• **Listed records**:
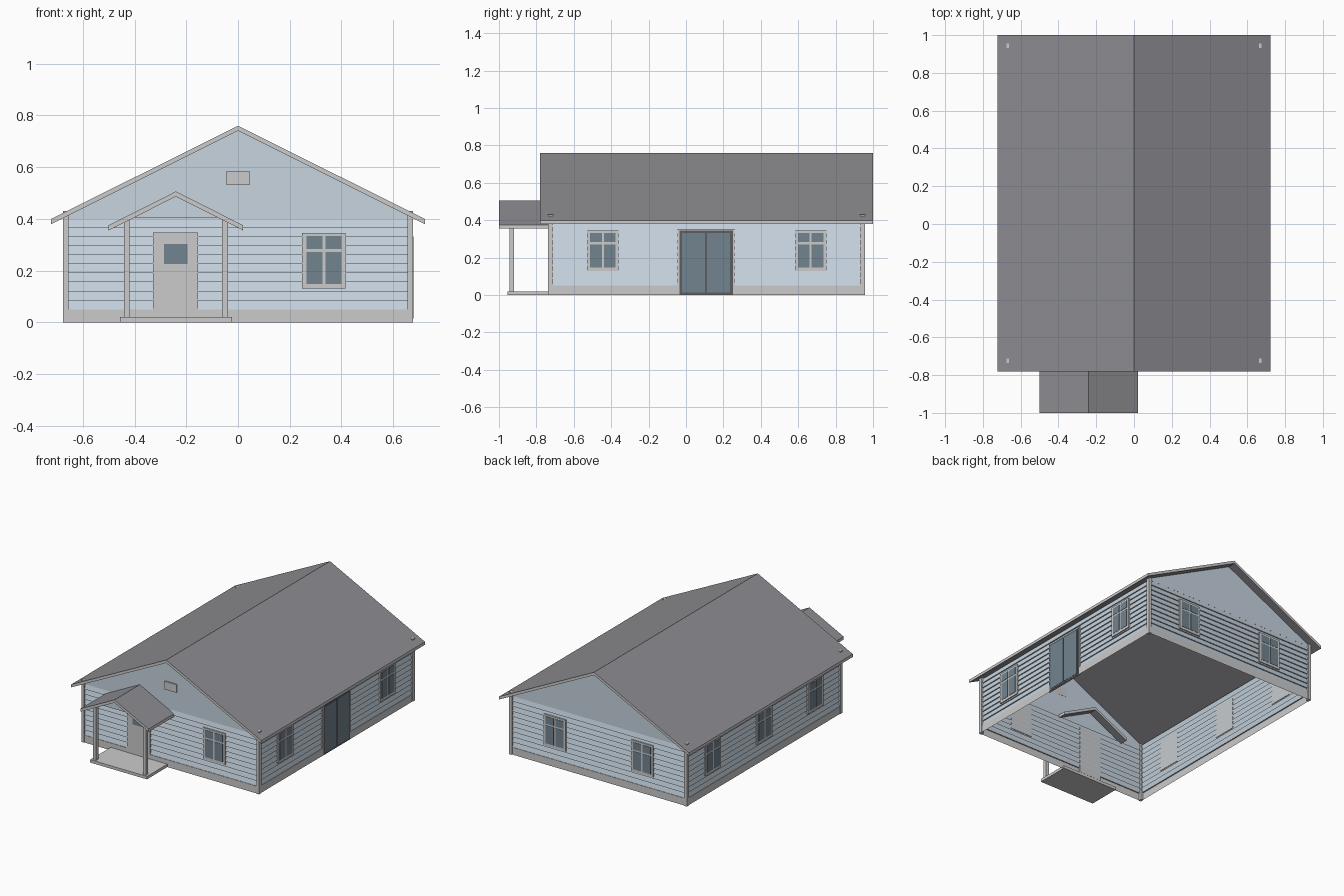
import bpy, bmesh
from mathutils import Vector

if "Cube" in bpy.data.objects:
    bpy.data.objects.remove(bpy.data.objects["Cube"])


def material(name, rgb):
    m = bpy.data.materials.new(name)
    m.diffuse_color = (*rgb, 1)
    m.use_nodes = True
    m.node_tree.nodes["Principled BSDF"].inputs["Base Color"].default_value = m.diffuse_color
    return m


TRIM = material("trim_grey", (0.8, 0.8, 0.8))
WALL = material("siding_blue_grey", (0.57, 0.66, 0.74))
ROOF = material("roof_dark", (0.27, 0.27, 0.29))
GLASS = material("glass", (0.17, 0.23, 0.28))
DARK = material("dark_frame", (0.11, 0.11, 0.12))
MATS = [TRIM, WALL, ROOF, GLASS, DARK]

X, YF, YB = 0.665, -0.725, 0.943   # nominal wall planes


def finish(name, bm):
    me = bpy.data.meshes.new(name)
    bm.to_mesh(me)
    bm.free()
    for m in MATS:
        me.materials.append(m)
    ob = bpy.data.objects.new(name, me)
    bpy.context.collection.objects.link(ob)
    return ob


def add_box(bm, a, b, mat=TRIM):
    lo = Vector(map(min, a, b))
    hi = Vector(map(max, a, b))
    vs = bmesh.ops.create_cube(bm, size=1)["verts"]
    for v in vs:
        v.co = (lo + hi) / 2 + v.co * (hi - lo)
    for f in {f for v in vs for f in v.link_faces}:
        f.material_index = MATS.index(mat)


def box(name, a, b, mat=TRIM):
    bm = bmesh.new()
    add_box(bm, a, b, mat)
    return finish(name, bm)


def on_wall(side, u, d, z):
    """Point at u along a wall, d out from it, height z."""
    return {"front": (u, YF - d, z), "back": (u, YB + d, z),
            "right": (X + d, u, z), "left": (-X - d, u, z)}[side]


def wall_boxes(name, side, parts):
    """parts: (u0, u1, z0, z1, d0, d1, material)"""
    bm = bmesh.new()
    for u0, u1, z0, z1, d0, d1, mat in parts:
        add_box(bm, on_wall(side, u0, d0, z0), on_wall(side, u1, d1, z1), mat)
    return finish(name, bm)


def wall_sheet(name, levels, mat):
    """Skin rectangular rings (offset, z) around the house."""
    bm = bmesh.new()
    prev = None
    for d, z in levels:
        ring = [bm.verts.new((x, y, z)) for x, y in (
            (-X - d, YF - d), (X + d, YF - d), (X + d, YB + d), (-X - d, YB + d))]
        if prev:
            for i in range(4):
                j = (i + 1) % 4
                f = bm.faces.new((prev[i], prev[j], ring[j], ring[i]))
                f.material_index = MATS.index(mat)
        prev = ring
    return finish(name, bm)


def gable_roof(name, cx, half, ridge, eave, y0, y1, t=0.02):
    """Chevron section extruded in y: dark slopes, pale edges."""
    prof = [(cx - half, eave), (cx, ridge), (cx + half, eave),
            (cx + half, eave - t), (cx, ridge - t), (cx - half, eave - t)]
    bm = bmesh.new()
    a, b = ([bm.verts.new((x, y, z)) for x, z in prof] for y in (y0, y1))
    for i in range(6):
        j = (i + 1) % 6
        f = bm.faces.new((a[i], a[j], b[j], b[i]))
        f.material_index = MATS.index(TRIM if i in (2, 5) else ROOF)
    for r in (a, b):
        bm.faces.new((r[0], r[1], r[4], r[5]))
        bm.faces.new((r[1], r[2], r[3], r[4]))
    bmesh.ops.recalc_face_normals(bm, faces=bm.faces)
    return finish(name, bm)


def panel(name, pts, y, mat, flip=False):
    bm = bmesh.new()
    f = bm.faces.new([bm.verts.new((x, y, z)) for x, z in pts])
    f.material_index = MATS.index(mat)
    if flip:
        f.normal_flip()
    return finish(name, bm)


# Walls: plinth band, lapped boards, plain gables
wall_sheet("plinth", [(0.008, 0), (0.008, 0.05), (0.0, 0.05)], TRIM)
boards, z0, step = 10, 0.05, 0.035
levels = []
for i in range(boards):
    levels += [(0.005, z0 + i * step), (-0.003, z0 + (i + 1) * step)]
wall_sheet("lap_siding", levels, WALL)
gable = [(-X, 0.398), (X, 0.398), (X, 0.41), (0, 0.743), (-X, 0.41)]
panel("front_gable", gable, YF, WALL)
panel("back_gable", gable, YB, WALL, True)

# Corner posts, poking slightly through the roof
for sx in (-1, 1):
    for y, tag in ((YF + 0.001, "front"), (YB + 0.001, "back")):
        box(f"{tag}_corner_post", (sx * 0.656, y - 0.0125, 0), (sx * 0.676, y + 0.0125, 0.43))

# Main roof and porch roof
gable_roof("main_roof", 0, 0.723, 0.76, 0.399, -0.78, 1.0)
gable_roof("porch_roof", -0.24, 0.26, 0.506, 0.375, -1.0, -0.67)

# Windows: frame with four panes, narrow muntins between
def window(side, c):
    parts = [(c - 0.084, c + 0.084, 0.13, 0.346, -0.001, 0.010, TRIM)]
    for a, b in ((-0.068, -0.006), (0.006, 0.068)):
        for lo, hi in ((0.148, 0.271), (0.283, 0.333)):
            parts.append((c + a, c + b, lo, hi, 0.008, 0.012, GLASS))
    wall_boxes(f"{side}_window", side, parts)


for side, centres in (("front", [0.332]), ("back", [-0.332, 0.332]),
                      ("right", [-0.444, 0.666]), ("left", [-0.444, 0.107, 0.666])):
    for c in centres:
        window(side, c)

# Sliding glass door on the right
wall_boxes("sliding_door", "right", [
    (-0.045, 0.259, 0, 0.354, -0.001, 0.009, TRIM),
    (-0.036, 0.250, 0.002, 0.344, 0.005, 0.011, DARK),
    (-0.022, 0.102, 0.014, 0.332, 0.010, 0.0125, GLASS),
    (0.112, 0.236, 0.014, 0.332, 0.010, 0.0125, GLASS)])

# Front door with a small light
wall_boxes("front_door", "front", [
    (-0.329, -0.155, 0.02, 0.348, -0.001, 0.010, TRIM),
    (-0.286, -0.195, 0.225, 0.302, 0.008, 0.012, GLASS)])

# Gable vent
wall_boxes("gable_vent", "front", [(-0.045, 0.045, 0.53, 0.585, -0.001, 0.010, TRIM)])

# Porch: slab, posts and pediment
box("porch_floor", (-0.456, -0.955, 0), (-0.024, YF, 0.02))
for sx in (-1, 1):
    c = -0.24 + sx * 0.19
    box("porch_post", (c - 0.011, -0.945, 0.02), (c + 0.011, -0.92, 0.395))
panel("porch_pediment", [(-0.405, 0.405), (-0.075, 0.405), (-0.24, 0.488)], -0.932, WALL)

• **Exercise requirements**: Your response must restate every record above exactly, with each picture omitted.

• **Response**:
import bpy, bmesh
from mathutils import Vector

if "Cube" in bpy.data.objects:
    bpy.data.objects.remove(bpy.data.objects["Cube"])


def material(name, rgb):
    m = bpy.data.materials.new(name)
    m.diffuse_color = (*rgb, 1)
    m.use_nodes = True
    m.node_tree.nodes["Principled BSDF"].inputs["Base Color"].default_value = m.diffuse_color
    return m


TRIM = material("trim_grey", (0.8, 0.8, 0.8))
WALL = material("siding_blue_grey", (0.57, 0.66, 0.74))
ROOF = material("roof_dark", (0.27, 0.27, 0.29))
GLASS = material("glass", (0.17, 0.23, 0.28))
DARK = material("dark_frame", (0.11, 0.11, 0.12))
MATS = [TRIM, WALL, ROOF, GLASS, DARK]

X, YF, YB = 0.665, -0.725, 0.943   # nominal wall planes


def finish(name, bm):
    me = bpy.data.meshes.new(name)
    bm.to_mesh(me)
    bm.free()
    for m in MATS:
        me.materials.append(m)
    ob = bpy.data.objects.new(name, me)
    bpy.context.collection.objects.link(ob)
    return ob


def add_box(bm, a, b, mat=TRIM):
    lo = Vector(map(min, a, b))
    hi = Vector(map(max, a, b))
    vs = bmesh.ops.create_cube(bm, size=1)["verts"]
    for v in vs:
        v.co = (lo + hi) / 2 + v.co * (hi - lo)
    for f in {f for v in vs for f in v.link_faces}:
        f.material_index = MATS.index(mat)


def box(name, a, b, mat=TRIM):
    bm = bmesh.new()
    add_box(bm, a, b, mat)
    return finish(name, bm)


def on_wall(side, u, d, z):
    """Point at u along a wall, d out from it, height z."""
    return {"front": (u, YF - d, z), "back": (u, YB + d, z),
            "right": (X + d, u, z), "left": (-X - d, u, z)}[side]


def wall_boxes(name, side, parts):
    """parts: (u0, u1, z0, z1, d0, d1, material)"""
    bm = bmesh.new()
    for u0, u1, z0, z1, d0, d1, mat in parts:
        add_box(bm, on_wall(side, u0, d0, z0), on_wall(side, u1, d1, z1), mat)
    return finish(name, bm)


def wall_sheet(name, levels, mat):
    """Skin rectangular rings (offset, z) around the house."""
    bm = bmesh.new()
    prev = None
    for d, z in levels:
        ring = [bm.verts.new((x, y, z)) for x, y in (
            (-X - d, YF - d), (X + d, YF - d), (X + d, YB + d), (-X - d, YB + d))]
        if prev:
            for i in range(4):
                j = (i + 1) % 4
                f = bm.faces.new((prev[i], prev[j], ring[j], ring[i]))
                f.material_index = MATS.index(mat)
        prev = ring
    return finish(name, bm)


def gable_roof(name, cx, half, ridge, eave, y0, y1, t=0.02):
    """Chevron section extruded in y: dark slopes, pale edges."""
    prof = [(cx - half, eave), (cx, ridge), (cx + half, eave),
            (cx + half, eave - t), (cx, ridge - t), (cx - half, eave - t)]
    bm = bmesh.new()
    a, b = ([bm.verts.new((x, y, z)) for x, z in prof] for y in (y0, y1))
    for i in range(6):
        j = (i + 1) % 6
        f = bm.faces.new((a[i], a[j], b[j], b[i]))
        f.material_index = MATS.index(TRIM if i in (2, 5) else ROOF)
    for r in (a, b):
        bm.faces.new((r[0], r[1], r[4], r[5]))
        bm.faces.new((r[1], r[2], r[3], r[4]))
    bmesh.ops.recalc_face_normals(bm, faces=bm.faces)
    return finish(name, bm)


def panel(name, pts, y, mat, flip=False):
    bm = bmesh.new()
    f = bm.faces.new([bm.verts.new((x, y, z)) for x, z in pts])
    f.material_index = MATS.index(mat)
    if flip:
        f.normal_flip()
    return finish(name, bm)


# Walls: plinth band, lapped boards, plain gables
wall_sheet("plinth", [(0.008, 0), (0.008, 0.05), (0.0, 0.05)], TRIM)
boards, z0, step = 10, 0.05, 0.035
levels = []
for i in range(boards):
    levels += [(0.005, z0 + i * step), (-0.003, z0 + (i + 1) * step)]
wall_sheet("lap_siding", levels, WALL)
gable = [(-X, 0.398), (X, 0.398), (X, 0.41), (0, 0.743), (-X, 0.41)]
panel("front_gable", gable, YF, WALL)
panel("back_gable", gable, YB, WALL, True)

# Corner posts, poking slightly through the roof
for sx in (-1, 1):
    for y, tag in ((YF + 0.001, "front"), (YB + 0.001, "back")):
        box(f"{tag}_corner_post", (sx * 0.656, y - 0.0125, 0), (sx * 0.676, y + 0.0125, 0.43))

# Main roof and porch roof
gable_roof("main_roof", 0, 0.723, 0.76, 0.399, -0.78, 1.0)
gable_roof("porch_roof", -0.24, 0.26, 0.506, 0.375, -1.0, -0.67)

# Windows: frame with four panes, narrow muntins between
def window(side, c):
    parts = [(c - 0.084, c + 0.084, 0.13, 0.346, -0.001, 0.010, TRIM)]
    for a, b in ((-0.068, -0.006), (0.006, 0.068)):
        for lo, hi in ((0.148, 0.271), (0.283, 0.333)):
            parts.append((c + a, c + b, lo, hi, 0.008, 0.012, GLASS))
    wall_boxes(f"{side}_window", side, parts)


for side, centres in (("front", [0.332]), ("back", [-0.332, 0.332]),
                      ("right", [-0.444, 0.666]), ("left", [-0.444, 0.107, 0.666])):
    for c in centres:
        window(side, c)

# Sliding glass door on the right
wall_boxes("sliding_door", "right", [
    (-0.045, 0.259, 0, 0.354, -0.001, 0.009, TRIM),
    (-0.036, 0.250, 0.002, 0.344, 0.005, 0.011, DARK),
    (-0.022, 0.102, 0.014, 0.332, 0.010, 0.0125, GLASS),
    (0.112, 0.236, 0.014, 0.332, 0.010, 0.0125, GLASS)])

# Front door with a small light
wall_boxes("front_door", "front", [
    (-0.329, -0.155, 0.02, 0.348, -0.001, 0.010, TRIM),
    (-0.286, -0.195, 0.225, 0.302, 0.008, 0.012, GLASS)])

# Gable vent
wall_boxes("gable_vent", "front", [(-0.045, 0.045, 0.53, 0.585, -0.001, 0.010, TRIM)])

# Porch: slab, posts and pediment
box("porch_floor", (-0.456, -0.955, 0), (-0.024, YF, 0.02))
for sx in (-1, 1):
    c = -0.24 + sx * 0.19
    box("porch_post", (c - 0.011, -0.945, 0.02), (c + 0.011, -0.92, 0.395))
panel("porch_pediment", [(-0.405, 0.405), (-0.075, 0.405), (-0.24, 0.488)], -0.932, WALL)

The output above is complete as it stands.